[[fr:Cuthbert de Lindisfarne]]
Latest revision as of 15:13, March 20, 2013
Our father among the saints Cuthbert of Lindisfarne, Wonder-worker of Britain, was a monastic missionary and bishop during the seventh century, in Scotland and the north of England. He is a widely venerated saint in England. His feast day is celebrated on March 20. September 4 is the commemoration of the translation of his relics to Durham.
Not much is known for certain of Cuthbert's youth. Variously, he has been thought to have been of Irish origin, named "Mulloche" and descended from Irish royalty, or of Northumbrian birth of well-to-do English stock, with either warrior or sheep-herding training. He was raised in the Scottish lowlands by a poor widow named Kenswith. His date of birth is given as 634 or 635. His course in life seems to have turned on an experience when he was tending sheep one night. Cuthbert saw lights in the sky that he interpreted to be an angel descending to earth and returning to heaven with the soul of St. Aidan of Lindisfarne, whom he found later to have died that evening, August 31, 651. Through this event he decided to go to the Melrose Abbey on the Tweed River and become a monk.

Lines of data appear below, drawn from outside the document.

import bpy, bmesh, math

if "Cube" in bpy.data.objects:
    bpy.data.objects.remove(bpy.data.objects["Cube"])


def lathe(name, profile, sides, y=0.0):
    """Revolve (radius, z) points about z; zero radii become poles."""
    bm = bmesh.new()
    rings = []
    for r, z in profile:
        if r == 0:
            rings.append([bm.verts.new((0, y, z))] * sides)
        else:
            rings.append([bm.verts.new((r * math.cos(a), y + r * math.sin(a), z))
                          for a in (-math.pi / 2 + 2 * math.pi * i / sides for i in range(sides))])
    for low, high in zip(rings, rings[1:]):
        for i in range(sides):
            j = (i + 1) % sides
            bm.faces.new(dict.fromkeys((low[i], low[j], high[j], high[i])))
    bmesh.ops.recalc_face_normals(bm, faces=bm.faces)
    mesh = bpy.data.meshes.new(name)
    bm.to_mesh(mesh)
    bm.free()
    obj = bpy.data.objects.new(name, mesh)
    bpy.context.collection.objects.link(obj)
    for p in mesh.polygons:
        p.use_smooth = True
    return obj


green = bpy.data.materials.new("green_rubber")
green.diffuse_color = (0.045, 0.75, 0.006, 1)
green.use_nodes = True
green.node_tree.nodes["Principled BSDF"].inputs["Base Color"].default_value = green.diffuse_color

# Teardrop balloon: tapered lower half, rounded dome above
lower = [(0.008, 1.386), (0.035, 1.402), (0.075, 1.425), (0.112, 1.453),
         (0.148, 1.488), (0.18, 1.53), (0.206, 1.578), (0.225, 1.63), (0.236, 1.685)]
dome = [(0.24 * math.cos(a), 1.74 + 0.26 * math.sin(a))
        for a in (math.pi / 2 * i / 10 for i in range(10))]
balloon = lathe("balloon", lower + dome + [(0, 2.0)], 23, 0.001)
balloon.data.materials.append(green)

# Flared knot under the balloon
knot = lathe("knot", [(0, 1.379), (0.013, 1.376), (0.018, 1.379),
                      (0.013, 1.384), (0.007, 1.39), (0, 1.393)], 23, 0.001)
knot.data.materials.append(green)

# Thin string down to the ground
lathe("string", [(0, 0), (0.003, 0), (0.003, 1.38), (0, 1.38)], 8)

Cuthbert was a monk at Melrose under St. Eata from 651 to 661 where he was taught the scriptures by the prior, St. Boisil. In 661, he joined a new monastery at Ripon, with St. Eata, where he was the guestmaster. Cuthbert returned to Melrose, after King Alcfrid placed Ripon under St. Wilfrid's leadership, and there he became the prior after the death St. Boisil. It was while at Melrose that Cuthbert began his missionary efforts throughout Northumbria. He became ill with the plague that was endemic in the area, and which had been the cause of the death of Boisil. While Cuthbert recovered his health henceforth was undermined.
At the Synod of Whitby in 664, a decision was made to follow the Roman liturgical customs introduced by Augustine of Canterbury in place of the Celtic practices that were formerly followed. While St. Colman, the local bishop, and his monks refused to accept the decision of the Synod of Whitby and left for Ireland, Cuthbert seemed to have accepted the introduction of the Roman practices and remained. Cuthbert, then, followed his abbot, St. Eata, from Melrose to Lindisfarne, where he became prior and later abbot.
From Lindisfarne, Cuthbert continued his missionary work southward to Northumberland and Durham. Cuthbert had become entranced with the sea and rocky lands of Lindisfarne and yearned for a solitary life there. In 676, he actively turned to such a life by retiring to a cave and shortly thereafter he moved to a cell he built on the isolated island of Inner Farne that was south of Lindisfarne. Yet he was still sought after. After being implored strongly by the king of Northumberland, Cuthbert, in tears, agreed to accept election as a bishop in 684. While initially destined for the see of Hexham, Cuthbert exchanged sees with St. Eata and was consecrated bishop of Lindisfarne in March 26, 685, on the Sunday of the Resurrection, by St. Theodore, Archbishop of Canterbury, and by six bishops in York.
For the next two years, Cuthbert, while maintaining an ascetic life, led his diocese by caring for the sick, distributing alms, working the many miracles that earned him the title of Wonder-worker of Britain. Then, during the Christmas season of 686 in declining health he resigned his office and retired to his cell on the Inner Farne Island where he reposed on March 20, 687.